◆ Problem to work on ◆
Could you reproduce the lines below from the one with "(0.17, 0.35, 0.041))" through the one with "mesh.materials.append(mat)"? Keep both ends and add nothing.

◆ Material for this task ◆
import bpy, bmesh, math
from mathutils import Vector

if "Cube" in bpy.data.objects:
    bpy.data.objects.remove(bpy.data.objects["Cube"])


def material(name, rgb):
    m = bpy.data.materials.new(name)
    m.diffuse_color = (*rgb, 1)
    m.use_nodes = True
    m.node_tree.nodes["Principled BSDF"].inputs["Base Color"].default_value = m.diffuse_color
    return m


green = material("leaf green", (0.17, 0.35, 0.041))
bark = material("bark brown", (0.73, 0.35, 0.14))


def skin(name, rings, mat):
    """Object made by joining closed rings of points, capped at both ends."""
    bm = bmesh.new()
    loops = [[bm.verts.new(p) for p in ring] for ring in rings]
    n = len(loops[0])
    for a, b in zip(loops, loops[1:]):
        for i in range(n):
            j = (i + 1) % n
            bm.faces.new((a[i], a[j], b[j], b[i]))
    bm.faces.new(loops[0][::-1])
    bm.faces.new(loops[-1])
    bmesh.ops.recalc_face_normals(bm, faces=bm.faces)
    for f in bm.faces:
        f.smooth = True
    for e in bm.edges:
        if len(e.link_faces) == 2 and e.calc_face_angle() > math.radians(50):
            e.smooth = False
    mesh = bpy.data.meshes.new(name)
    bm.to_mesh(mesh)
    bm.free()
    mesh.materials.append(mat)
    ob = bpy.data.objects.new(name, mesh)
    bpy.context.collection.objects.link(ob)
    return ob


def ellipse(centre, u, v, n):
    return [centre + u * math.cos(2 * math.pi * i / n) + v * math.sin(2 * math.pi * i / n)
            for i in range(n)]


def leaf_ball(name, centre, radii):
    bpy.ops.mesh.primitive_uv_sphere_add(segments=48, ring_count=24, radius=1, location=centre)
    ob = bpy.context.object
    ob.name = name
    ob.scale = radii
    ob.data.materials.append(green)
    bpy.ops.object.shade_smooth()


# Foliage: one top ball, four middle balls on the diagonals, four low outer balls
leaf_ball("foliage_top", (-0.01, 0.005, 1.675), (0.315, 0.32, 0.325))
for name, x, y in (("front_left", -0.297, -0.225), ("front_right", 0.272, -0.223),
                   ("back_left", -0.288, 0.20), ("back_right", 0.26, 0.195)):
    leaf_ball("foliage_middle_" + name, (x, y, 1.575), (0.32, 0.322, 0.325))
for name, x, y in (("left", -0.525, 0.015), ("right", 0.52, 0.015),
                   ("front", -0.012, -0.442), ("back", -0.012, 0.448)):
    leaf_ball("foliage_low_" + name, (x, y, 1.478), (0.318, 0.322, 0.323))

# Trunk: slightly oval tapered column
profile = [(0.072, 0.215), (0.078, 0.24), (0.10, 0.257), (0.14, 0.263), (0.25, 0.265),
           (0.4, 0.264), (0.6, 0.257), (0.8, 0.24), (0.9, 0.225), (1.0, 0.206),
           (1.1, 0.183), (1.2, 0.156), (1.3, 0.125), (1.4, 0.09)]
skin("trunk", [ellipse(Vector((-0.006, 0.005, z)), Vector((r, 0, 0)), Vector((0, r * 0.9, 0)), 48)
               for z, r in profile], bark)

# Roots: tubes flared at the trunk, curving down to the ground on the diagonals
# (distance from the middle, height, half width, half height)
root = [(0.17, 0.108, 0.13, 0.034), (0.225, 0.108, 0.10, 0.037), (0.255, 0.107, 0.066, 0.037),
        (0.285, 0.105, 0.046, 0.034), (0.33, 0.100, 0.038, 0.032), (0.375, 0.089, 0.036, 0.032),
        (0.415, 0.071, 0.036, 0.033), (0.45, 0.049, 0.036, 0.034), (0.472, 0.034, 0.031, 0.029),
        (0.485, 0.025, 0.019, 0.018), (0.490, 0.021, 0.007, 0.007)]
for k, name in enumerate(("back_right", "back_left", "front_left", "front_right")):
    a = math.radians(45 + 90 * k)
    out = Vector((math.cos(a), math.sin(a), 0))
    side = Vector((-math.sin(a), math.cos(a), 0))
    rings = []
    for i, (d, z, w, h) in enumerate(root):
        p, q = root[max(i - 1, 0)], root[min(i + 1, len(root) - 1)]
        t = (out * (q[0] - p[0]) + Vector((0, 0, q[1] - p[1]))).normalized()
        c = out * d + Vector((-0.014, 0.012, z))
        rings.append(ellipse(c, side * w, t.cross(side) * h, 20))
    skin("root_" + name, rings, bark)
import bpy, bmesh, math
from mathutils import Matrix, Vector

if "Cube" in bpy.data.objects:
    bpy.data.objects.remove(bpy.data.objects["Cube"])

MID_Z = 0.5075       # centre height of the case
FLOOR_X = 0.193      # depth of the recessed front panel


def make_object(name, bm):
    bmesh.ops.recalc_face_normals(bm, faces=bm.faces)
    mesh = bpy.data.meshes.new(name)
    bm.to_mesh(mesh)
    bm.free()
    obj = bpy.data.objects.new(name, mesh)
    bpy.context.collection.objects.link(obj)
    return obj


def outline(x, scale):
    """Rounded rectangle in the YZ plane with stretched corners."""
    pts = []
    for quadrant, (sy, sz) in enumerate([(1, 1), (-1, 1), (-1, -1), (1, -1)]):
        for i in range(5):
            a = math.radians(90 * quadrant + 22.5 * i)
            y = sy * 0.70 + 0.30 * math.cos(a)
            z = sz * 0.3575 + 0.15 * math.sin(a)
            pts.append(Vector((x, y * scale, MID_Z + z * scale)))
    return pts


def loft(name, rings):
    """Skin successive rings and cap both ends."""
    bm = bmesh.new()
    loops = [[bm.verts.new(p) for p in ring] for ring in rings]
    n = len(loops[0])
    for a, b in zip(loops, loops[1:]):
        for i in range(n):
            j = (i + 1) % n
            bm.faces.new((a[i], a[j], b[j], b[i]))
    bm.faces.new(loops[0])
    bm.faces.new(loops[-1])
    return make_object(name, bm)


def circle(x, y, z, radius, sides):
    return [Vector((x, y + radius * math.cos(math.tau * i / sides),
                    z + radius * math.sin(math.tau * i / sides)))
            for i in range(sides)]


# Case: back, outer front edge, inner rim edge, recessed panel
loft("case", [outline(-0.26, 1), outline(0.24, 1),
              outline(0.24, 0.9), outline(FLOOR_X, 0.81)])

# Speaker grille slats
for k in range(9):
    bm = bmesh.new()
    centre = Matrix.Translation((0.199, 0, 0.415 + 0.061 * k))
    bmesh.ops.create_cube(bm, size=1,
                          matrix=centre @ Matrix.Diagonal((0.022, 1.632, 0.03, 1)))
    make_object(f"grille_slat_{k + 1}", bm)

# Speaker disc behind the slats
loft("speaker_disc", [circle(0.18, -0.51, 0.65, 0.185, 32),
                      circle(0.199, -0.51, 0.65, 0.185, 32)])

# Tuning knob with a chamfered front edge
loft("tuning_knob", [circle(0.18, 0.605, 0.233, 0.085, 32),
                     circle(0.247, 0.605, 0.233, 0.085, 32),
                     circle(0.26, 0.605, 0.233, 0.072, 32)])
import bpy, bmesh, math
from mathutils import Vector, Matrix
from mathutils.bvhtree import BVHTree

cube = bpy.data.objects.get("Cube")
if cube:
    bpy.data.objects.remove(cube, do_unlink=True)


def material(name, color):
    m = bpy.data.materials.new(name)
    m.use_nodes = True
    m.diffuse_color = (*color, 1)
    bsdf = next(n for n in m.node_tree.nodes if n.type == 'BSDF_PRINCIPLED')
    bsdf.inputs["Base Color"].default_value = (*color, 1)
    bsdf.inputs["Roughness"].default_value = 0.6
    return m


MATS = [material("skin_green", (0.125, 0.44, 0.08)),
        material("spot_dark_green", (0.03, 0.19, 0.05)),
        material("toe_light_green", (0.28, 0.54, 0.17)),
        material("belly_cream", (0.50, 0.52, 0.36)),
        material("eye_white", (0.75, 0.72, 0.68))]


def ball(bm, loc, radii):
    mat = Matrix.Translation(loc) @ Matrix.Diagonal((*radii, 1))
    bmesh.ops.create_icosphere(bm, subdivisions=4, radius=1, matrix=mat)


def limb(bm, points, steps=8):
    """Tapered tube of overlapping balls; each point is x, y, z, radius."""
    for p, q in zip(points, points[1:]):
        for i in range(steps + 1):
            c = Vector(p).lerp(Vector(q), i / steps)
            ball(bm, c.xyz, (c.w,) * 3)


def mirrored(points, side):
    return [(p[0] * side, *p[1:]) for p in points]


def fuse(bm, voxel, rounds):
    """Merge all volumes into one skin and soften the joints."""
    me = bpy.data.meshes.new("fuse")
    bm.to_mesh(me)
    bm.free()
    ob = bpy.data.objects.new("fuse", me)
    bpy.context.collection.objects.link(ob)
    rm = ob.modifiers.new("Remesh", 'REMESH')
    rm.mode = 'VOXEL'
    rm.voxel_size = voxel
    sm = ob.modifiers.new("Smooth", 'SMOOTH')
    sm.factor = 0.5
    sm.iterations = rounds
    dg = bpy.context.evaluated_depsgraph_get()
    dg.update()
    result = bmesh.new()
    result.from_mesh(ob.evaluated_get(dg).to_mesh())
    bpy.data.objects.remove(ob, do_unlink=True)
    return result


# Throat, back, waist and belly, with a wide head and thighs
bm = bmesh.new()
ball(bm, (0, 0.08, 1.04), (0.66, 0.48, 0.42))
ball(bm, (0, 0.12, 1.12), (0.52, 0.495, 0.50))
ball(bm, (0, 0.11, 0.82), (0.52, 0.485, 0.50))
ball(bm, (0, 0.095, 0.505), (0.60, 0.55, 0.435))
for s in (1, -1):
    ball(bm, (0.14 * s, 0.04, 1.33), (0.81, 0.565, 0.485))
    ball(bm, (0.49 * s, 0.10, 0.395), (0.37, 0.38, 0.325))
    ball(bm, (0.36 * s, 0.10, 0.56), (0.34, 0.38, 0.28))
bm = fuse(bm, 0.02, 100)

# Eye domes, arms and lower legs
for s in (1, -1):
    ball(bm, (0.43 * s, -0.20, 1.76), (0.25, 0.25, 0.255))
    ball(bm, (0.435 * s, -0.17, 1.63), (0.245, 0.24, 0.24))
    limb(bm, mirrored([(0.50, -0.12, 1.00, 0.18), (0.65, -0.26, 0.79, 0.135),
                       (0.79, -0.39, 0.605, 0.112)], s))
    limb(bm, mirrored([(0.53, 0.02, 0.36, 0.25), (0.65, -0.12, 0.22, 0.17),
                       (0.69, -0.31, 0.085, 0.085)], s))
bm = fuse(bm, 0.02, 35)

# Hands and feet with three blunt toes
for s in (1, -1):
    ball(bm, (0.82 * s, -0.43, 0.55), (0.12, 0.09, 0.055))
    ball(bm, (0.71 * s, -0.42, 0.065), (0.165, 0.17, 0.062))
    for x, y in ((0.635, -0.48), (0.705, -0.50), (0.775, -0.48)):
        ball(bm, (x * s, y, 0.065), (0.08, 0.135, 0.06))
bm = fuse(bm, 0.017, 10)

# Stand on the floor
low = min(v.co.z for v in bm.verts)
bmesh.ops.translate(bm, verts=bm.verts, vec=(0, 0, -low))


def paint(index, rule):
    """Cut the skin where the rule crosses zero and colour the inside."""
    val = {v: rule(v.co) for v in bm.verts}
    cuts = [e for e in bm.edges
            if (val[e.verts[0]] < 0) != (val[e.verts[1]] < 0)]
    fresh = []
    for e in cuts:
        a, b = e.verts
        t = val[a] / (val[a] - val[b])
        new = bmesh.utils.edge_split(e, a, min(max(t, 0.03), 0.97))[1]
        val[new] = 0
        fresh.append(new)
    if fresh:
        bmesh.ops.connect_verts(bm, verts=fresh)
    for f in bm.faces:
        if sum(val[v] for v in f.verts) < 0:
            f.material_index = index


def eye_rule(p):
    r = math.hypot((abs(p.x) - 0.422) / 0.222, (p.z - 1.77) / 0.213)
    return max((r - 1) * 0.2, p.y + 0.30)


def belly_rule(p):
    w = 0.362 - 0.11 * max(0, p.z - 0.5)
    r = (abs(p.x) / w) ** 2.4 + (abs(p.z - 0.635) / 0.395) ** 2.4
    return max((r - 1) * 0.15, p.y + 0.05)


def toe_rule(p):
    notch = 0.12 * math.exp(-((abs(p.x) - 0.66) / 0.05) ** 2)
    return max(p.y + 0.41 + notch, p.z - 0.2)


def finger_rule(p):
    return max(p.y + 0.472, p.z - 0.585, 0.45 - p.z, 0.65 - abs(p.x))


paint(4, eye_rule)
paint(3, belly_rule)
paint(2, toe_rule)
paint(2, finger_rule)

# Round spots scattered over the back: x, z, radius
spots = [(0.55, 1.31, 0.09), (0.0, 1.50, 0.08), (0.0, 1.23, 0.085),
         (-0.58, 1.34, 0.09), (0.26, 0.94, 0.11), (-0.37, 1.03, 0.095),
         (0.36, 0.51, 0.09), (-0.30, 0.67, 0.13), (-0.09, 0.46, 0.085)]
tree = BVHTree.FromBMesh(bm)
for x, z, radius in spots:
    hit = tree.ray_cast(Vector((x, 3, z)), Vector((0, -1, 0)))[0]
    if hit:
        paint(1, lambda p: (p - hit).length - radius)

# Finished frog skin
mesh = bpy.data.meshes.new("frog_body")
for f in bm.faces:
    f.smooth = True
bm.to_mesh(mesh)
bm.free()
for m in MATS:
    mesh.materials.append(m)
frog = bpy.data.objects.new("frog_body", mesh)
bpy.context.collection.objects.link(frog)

◆ Exercise result ◆
green = material("leaf green", (0.17, 0.35, 0.041))
bark = material("bark brown", (0.73, 0.35, 0.14))


def skin(name, rings, mat):
    """Object made by joining closed rings of points, capped at both ends."""
    bm = bmesh.new()
    loops = [[bm.verts.new(p) for p in ring] for ring in rings]
    n = len(loops[0])
    for a, b in zip(loops, loops[1:]):
        for i in range(n):
            j = (i + 1) % n
            bm.faces.new((a[i], a[j], b[j], b[i]))
    bm.faces.new(loops[0][::-1])
    bm.faces.new(loops[-1])
    bmesh.ops.recalc_face_normals(bm, faces=bm.faces)
    for f in bm.faces:
        f.smooth = True
    for e in bm.edges:
        if len(e.link_faces) == 2 and e.calc_face_angle() > math.radians(50):
            e.smooth = False
    mesh = bpy.data.meshes.new(name)
    bm.to_mesh(mesh)
    bm.free()
    mesh.materials.append(mat)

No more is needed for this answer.